Unlike the National Trails, the C2C is not signposted throughout its length. As we will see below this alleged shortcoming may soon be rectified, although I doubt we’ll be seeing sign posts on the fell tops any time soon. I imagine Friends of the Lake District, the National Trust and other interest groups might have something to say about that.

The surprising thing is that many of the disoriented dunderheads I’ve met are often festooned with map cases, compasses and GPS devices: but clearly have no idea how to use them.

I’m amazed how little research many C2C walkers seem to do before booking their holiday. I have in mind an American who complained that the paths were very rough and not well paved like those at home. I’ve walked in a few national parks in the US on some pretty rough trails, so can only assume his experience at home was confined to urban nature trails. He should console himself with the thought that at least you don’t get bears in Cumbria (apart from the “Bear on The Square Inn” in Millom).

The C2C is a challenge to even the fittest hiker, yet many seem to tackle it without any training or experience of long walks. On each of the three mornings I breakfasted with C2C hikers in N Yorkshire I was struck by the sick-parade of the walking wounded, desperately trying to prepare their blistered and tired feet for another day of torture or giving up the ghost and calling for taxis to take them to their next billet.

In the Lakes I’ve also met some C2C walkers who have been really struggling.
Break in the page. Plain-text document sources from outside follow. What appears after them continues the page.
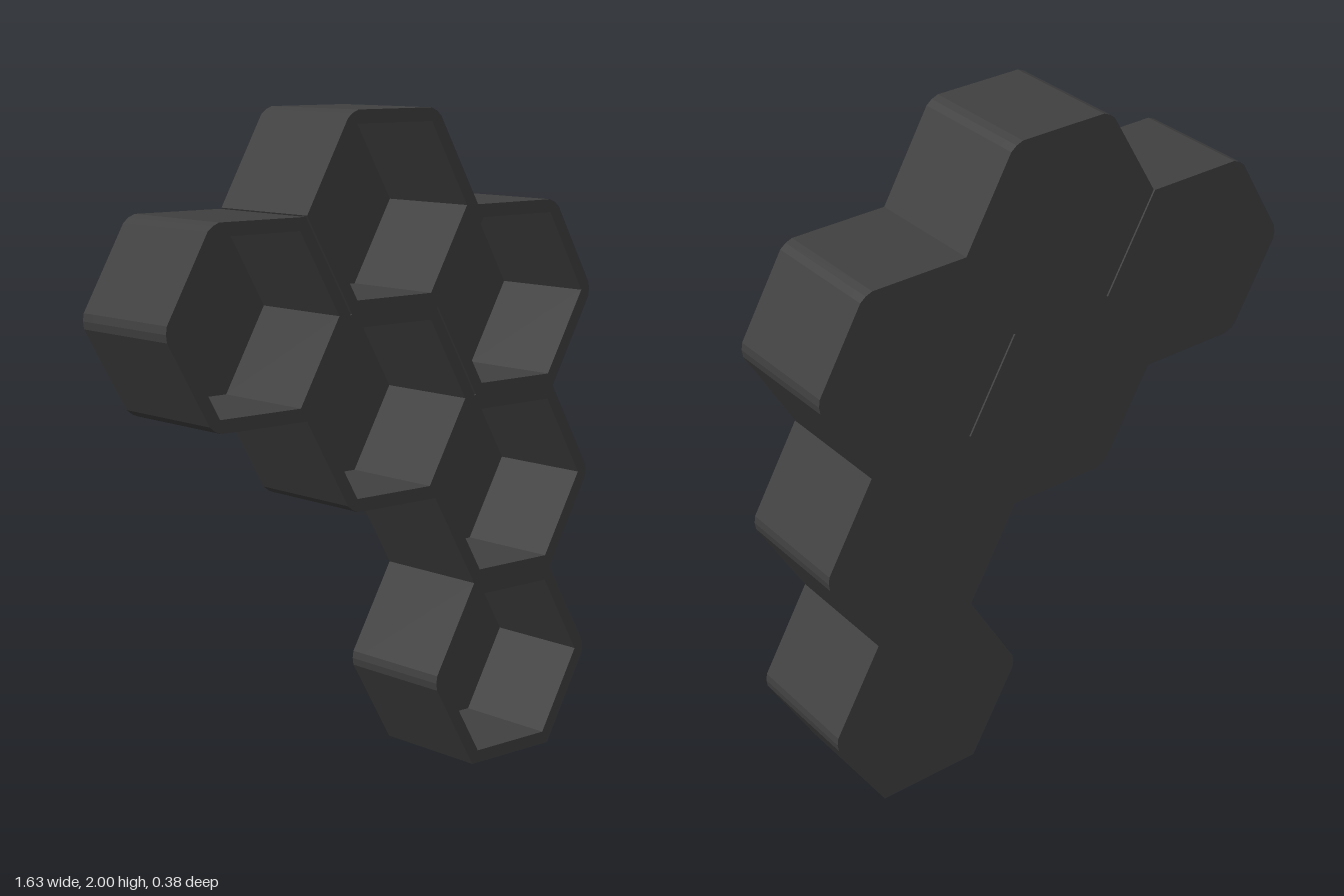
import * as THREE from 'three';

const A = 2 / 7;        // cell apothem
const R = 0.33;         // cell corner radius
const DEPTH = 0.38;     // full thickness
const FLOOR = 0.045;    // back plate thickness
const RIM = 0.285;      // corner radius of each pocket
const GAP = 0.003;      // half width of the slits between unjoined cells
const CLIP = 0.026;     // length cut from exposed corners

// Cell centres as [column, row]
const CELLS = [[0, 6], [-1, 5], [1, 5], [0, 4], [1, 3], [1, 1]];

const pt = (i, j) => new THREE.Vector2(i * R / 2, j * A);
const slitSide = new THREE.Vector2(Math.sqrt(3) / 2, 0.5).multiplyScalar(GAP);

// Blunt every convex corner that is flagged
function bluntCorners(corners) {
  const out = [];
  corners.forEach(([p, clip], k) => {
    if (!clip) return out.push(p);
    const prev = corners[(k + corners.length - 1) % corners.length][0];
    const next = corners[(k + 1) % corners.length][0];
    const toward = (q, d) => p.clone().add(q.clone().sub(p).setLength(d));
    const a = toward(prev, CLIP), b = toward(next, CLIP);
    const mid = a.clone().add(b).multiplyScalar(0.5).lerp(p, 0.25);
    out.push(a, mid, b);
  });
  return out;
}

// Joined outline of all cells, with the open slit beside the top cell
function outline() {
  const c = (i, j, clip = false) => [pt(i, j), clip];
  return bluntCorners([
    c(2, 0), c(4, 0), c(5, 1, true), c(4, 2), c(5, 3, true), c(4, 4),
    c(5, 5, true), c(4, 6, true), c(2, 6), c(1, 7, true), c(-1, 7, true),
    [pt(-2, 6).add(slitSide), false],
    [pt(-1, 5).add(slitSide), false],
    [pt(-1, 5).sub(slitSide), false],
    [pt(-2, 6).sub(slitSide), false],
    c(-4, 6, true), c(-5, 5, true), c(-4, 4, true), c(-2, 4),
    c(-1, 3, true), c(1, 3), c(2, 2), c(1, 1, true)
  ]);
}

// Closed slit between the middle cell and its right neighbour
function slitHole() {
  const top = pt(1, 5).lerp(pt(2, 4), 0.02), low = pt(1, 5).lerp(pt(2, 4), 0.98);
  return new THREE.Path([
    top.clone().add(slitSide), low.clone().add(slitSide),
    low.clone().sub(slitSide), top.clone().sub(slitSide)
  ]);
}

// Hexagonal pocket opening
function pocketHole([col, row]) {
  const centre = pt(col * 3, row);
  const pts = [];
  for (let k = 0; k < 6; k++) {
    const t = -k * Math.PI / 3;
    pts.push(new THREE.Vector2(centre.x + RIM * Math.cos(t), centre.y + RIM * Math.sin(t)));
  }
  return new THREE.Path(pts);
}

function slab(name, holes, z, depth, material) {
  const shape = new THREE.Shape(outline());
  shape.holes.push(...holes);
  const mesh = new THREE.Mesh(
    new THREE.ExtrudeGeometry(shape, { depth, bevelEnabled: false }), material);
  mesh.name = name;
  mesh.position.z = z;
  return mesh;
}

export function createModel() {
  const group = new THREE.Group();
  group.name = 'honeycombShelf';
  const material = new THREE.MeshStandardMaterial({ color: 0x404040 });

  // Solid back closing every pocket
  group.add(slab('backPlate', [slitHole()], -DEPTH / 2, FLOOR, material));

  // Cell walls around the open-fronted pockets
  group.add(slab('cellWalls', [slitHole(), ...CELLS.map(pocketHole)],
    -DEPTH / 2 + FLOOR, DEPTH - FLOOR, material));

  return group;
}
I know from experience that on any multi-day hike there will be hard days when you wish you’d never bothered and part of the sense of satisfaction comes from meeting the challenge successfully, but the C2C seems to attract a high proportion of those who cross the line from a good challenge to purgatory.

The number of walking wounded is testimony to the fact that many participants are well outside their comfort zone. No one wants to stifle the sense of adventure or deny folk the sense of achievement that comes with completing a challenge walk, but I wonder if the TV programmes, articles and walking companies could do more to structure their expectations? Maybe expectations are frequently at odds with reality because they’ve seen TV presenters strolling effortlessly around the path (or possibly selected parts of it) without breaking sweat?
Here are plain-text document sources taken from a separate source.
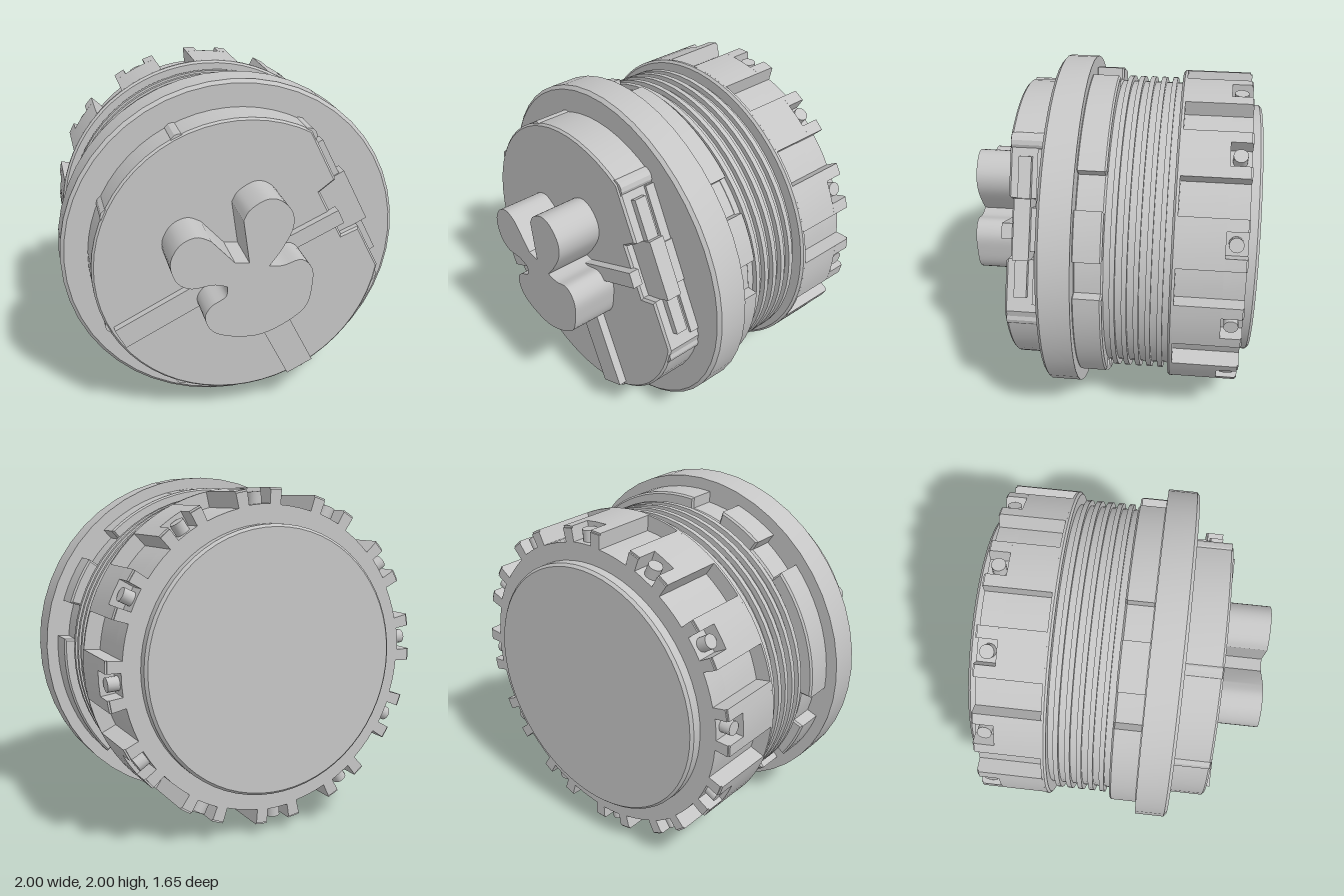
import * as THREE from 'three';
import { toCreasedNormals } from 'three/addons/utils/BufferGeometryUtils.js';

const RAD = Math.PI / 180;

export function createModel() {
  const model = new THREE.Group();
  model.name = 'threadedCap';
  const body = new THREE.Group(); // everything turns about the z axis at y = 1
  body.position.y = 1;
  model.add(body);

  const grey = new THREE.MeshStandardMaterial({ color: 0xc5c5c5 });
  grey.name = 'light grey plastic';

  function add(name, geo, parent = body) {
    const mesh = new THREE.Mesh(toCreasedNormals(geo, 0.5), grey);
    mesh.name = name;
    parent.add(mesh);
    return mesh;
  }
  // Turned part from [radius, z] pairs, z rising
  function turned(name, pts, segs = 48) {
    const geo = new THREE.LatheGeometry(pts.map(p => new THREE.Vector2(p[0], p[1])), segs);
    return add(name, geo.rotateX(Math.PI / 2));
  }
  // Slab of a shape between two z levels, with an optional chamfer
  function slab(name, shape, z0, z1, parent = body, b = 0) {
    const geo = new THREE.ExtrudeGeometry(shape, {
      depth: z1 - z0 - 2 * b, bevelEnabled: b > 0, bevelSize: b, bevelThickness: b,
      bevelOffset: -b, bevelSegments: 1, curveSegments: 10,
    });
    return add(name, geo.translate(0, 0, z0 + b), parent);
  }
  const polar = (r, deg) => new THREE.Vector2(r * Math.cos(deg * RAD), r * Math.sin(deg * RAD));
  // Round outline with notches; cuts are [centre angle, half width, inner radius]
  function notched(r, cuts) {
    const list = [...cuts].sort((p, q) => p[0] - q[0]);
    const pts = [];
    const arc = (rad, a, b) => {
      const n = Math.max(2, Math.ceil((b - a) / 5));
      for (let i = 0; i <= n; i++) pts.push(polar(rad, a + (b - a) * i / n));
    };
    list.forEach(([a, w, rin], i) => {
      const next = list[(i + 1) % list.length];
      const nextStart = next[0] - next[1] + (i === list.length - 1 ? 360 : 0);
      arc(rin, a - w, a + w);
      arc(r, a + w, nextStart);
    });
    return new THREE.Shape(pts);
  }

  // Flange
  turned('flange', [[0, 0.16], [1, 0.16], [1, 0.33], [0.98, 0.347], [0, 0.347]]);

  // Notched collar behind the flange
  const collarCuts = [];
  for (let k = 0; k < 4; k++) collarCuts.push([10.7 + 90 * k, 6.5, 0.87], [40.7 + 90 * k, 6.5, 0.87]);
  slab('collar', notched(0.935, collarCuts), 0, 0.165, body, 0.01);

  // Threaded neck with five rings
  const neck = [[0, -0.37], [0.86, -0.37]];
  for (const z of [-0.31, -0.245, -0.18, -0.115, -0.05]) {
    neck.push([0.86, z - 0.014], [0.89, z - 0.014], [0.89, z + 0.014], [0.86, z + 0.014]);
  }
  neck.push([0.86, 0.01], [0, 0.01]);
  turned('threadedNeck', neck, 60);

  // Castellated rear nut: twelve grip recesses and twelve clip notches
  const grips = [], clips = [];
  for (let k = 0; k < 12; k++) {
    grips.push([10.7 + 30 * k, 6.5, 0.845]);
    clips.push([25.7 + 30 * k, 4.3, 0.85]);
  }
  turned('nutLip', [[0, -0.385], [0.935, -0.385], [0.935, -0.37], [0.922, -0.358], [0, -0.358]], 72);
  slab('nutBody', notched(0.935, grips), -0.64, -0.38);
  slab('nutRear', notched(0.935, [...grips, ...clips]), -0.752, -0.64);
  slab('nutRearEdge', notched(0.925, [...grips, ...clips]), -0.76, -0.75);

  // Round pegs standing in the clip notches
  for (const [a] of clips) {
    const peg = add('clipPeg', new THREE.CylinderGeometry(0.04, 0.04, 0.08, 14));
    const p = polar(0.875, a);
    peg.position.set(p.x, p.y, -0.695);
    peg.rotation.z = (a - 90) * RAD;
  }

  // Rear plate
  turned('rearPlate', [[0, -0.825], [0.73, -0.825], [0.745, -0.81], [0.745, -0.75], [0, -0.75]], 64);

  // Front disc, flattened on one side with a pocket for the latch
  const front = new THREE.Group();
  front.name = 'frontDisc';
  front.rotation.z = 27 * RAD;
  body.add(front);
  const discPts = [];
  for (let i = 0; i <= 48; i++) discPts.push(polar(0.845, 35 + 290 * i / 48));
  for (const [x, y] of [[0.69, -0.19], [0.58, -0.18], [0.58, 0.13], [0.69, 0.15]]) {
    discPts.push(new THREE.Vector2(x, y));
  }
  slab('disc', new THREE.Shape(discPts), 0.335, 0.557, front, 0.012);

  // Box in the disc's turned frame
  function block(name, u0, u1, v0, v1, z0, z1) {
    const geo = new THREE.BoxGeometry(u1 - u0, v1 - v0, z1 - z0);
    add(name, geo.translate((u0 + u1) / 2, (v0 + v1) / 2, (z0 + z1) / 2), front);
  }
  block('latch', 0.57, 0.76, -0.19, 0.15, 0.42, 0.51);
  block('latchBase', 0.57, 0.72, -0.14, 0.1, 0.335, 0.43);
  block('latchRail', 0.68, 0.73, -0.4, 0.38, 0.43, 0.5);
  block('latchFoot', 0.66, 0.71, -0.44, 0.42, 0.335, 0.4);

  // Small bumps around the disc's edge
  for (const a of [62, 115, 155, 204, 245, 297, 347]) {
    const bump = add('edgeBump', new THREE.CylinderGeometry(0.05, 0.05, 0.215, 12));
    const p = polar(0.806, a);
    bump.position.set(p.x, p.y, 0.442);
    bump.rotation.x = Math.PI / 2;
  }

  // Three raised spokes: [angle, outer end, width, sideways shift]
  for (const [a, len, w, shift] of [[25, 0.62, 0.09, -0.025], [207, 0.81, 0.13, 0.03], [296.5, 0.81, 0.17, 0]]) {
    const geo = new THREE.BoxGeometry(len - 0.1, w, 0.06).translate((len + 0.1) / 2, shift, 0.575);
    add('spoke', geo).rotation.z = a * RAD;
  }

  // Lobed grip knob
  const knob = new THREE.Shape();
  const curve = pts => knob.splineThru(pts.map(p => new THREE.Vector2(p[0], p[1])));
  knob.moveTo(-0.02, 0.12);
  knob.lineTo(-0.1, 0.13);
  knob.lineTo(-0.23, 0.27);
  curve([[-0.31, 0.3], [-0.4, 0.26], [-0.45, 0.16], [-0.42, 0.05], [-0.34, 0], [-0.22, 0.01], [-0.14, -0.01]]);
  curve([[-0.15, -0.07], [-0.23, -0.12], [-0.265, -0.19], [-0.22, -0.28], [-0.1, -0.325], [0.05, -0.33],
    [0.2, -0.27], [0.31, -0.18], [0.34, -0.05], [0.335, 0.05], [0.27, 0.11], [0.17, 0.085], [0.09, 0.09]]);
  curve([[0.15, 0.17], [0.215, 0.29], [0.215, 0.39], [0.15, 0.465], [0.07, 0.48], [-0.02, 0.43], [-0.055, 0.37]]);
  knob.lineTo(-0.02, 0.12);
  const knobGeo = new THREE.ExtrudeGeometry(knob, { depth: 0.275, bevelEnabled: false, curveSegments: 4 });
  add('gripKnob', knobGeo.translate(0, 0, 0.55));

  return model;
}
There is a tipping-point where the satisfaction of overcoming a challenge is outweighed by the misery of spending your annual holiday thoroughly wet, miserable and tired.  

The future.

Given the huge numbers who traipse along them, the C2C paths take a lot of punishment and it is a big ask to keep them safe while minimising environmental damage. 

It has long been an anomaly that the C2C walk, despite being the country’s most popular and well used long distance footpath, receives none of the additional funding that official National Trails attracts and is maintained by the National Park authorities, local councils and landowners, including the National Trust.

Certainly in the Lakes the National Park Authority and National Trust appear to do a good job keeping the paths in good nick, but interest groups such as the Wainwright Society – through their 2007 “Coast to Coast-make it National” – campaign, have long lobbied for National Trail status which would unlock government funding for maintenance and measures to make it more accessible. More recently a campaign for re-designation was launched by the, then unknown, MP for Richmond, Rishi Sunak.

It is encouraging to note that progress is being made and that Natural England have just been asked to carry out a “full audit” of the trail to establish what needs to be done to bring it up to scratch, particularly as regards accessibility and a formal proposal is due to be presented to Government in Spring 2022. It will be interesting to see if the honourable member for Richmond is quite so keen to “splash the cash” in his current job. As long as the government doesn’t decide to “level-up” the Lakeland fells I’ll be happy!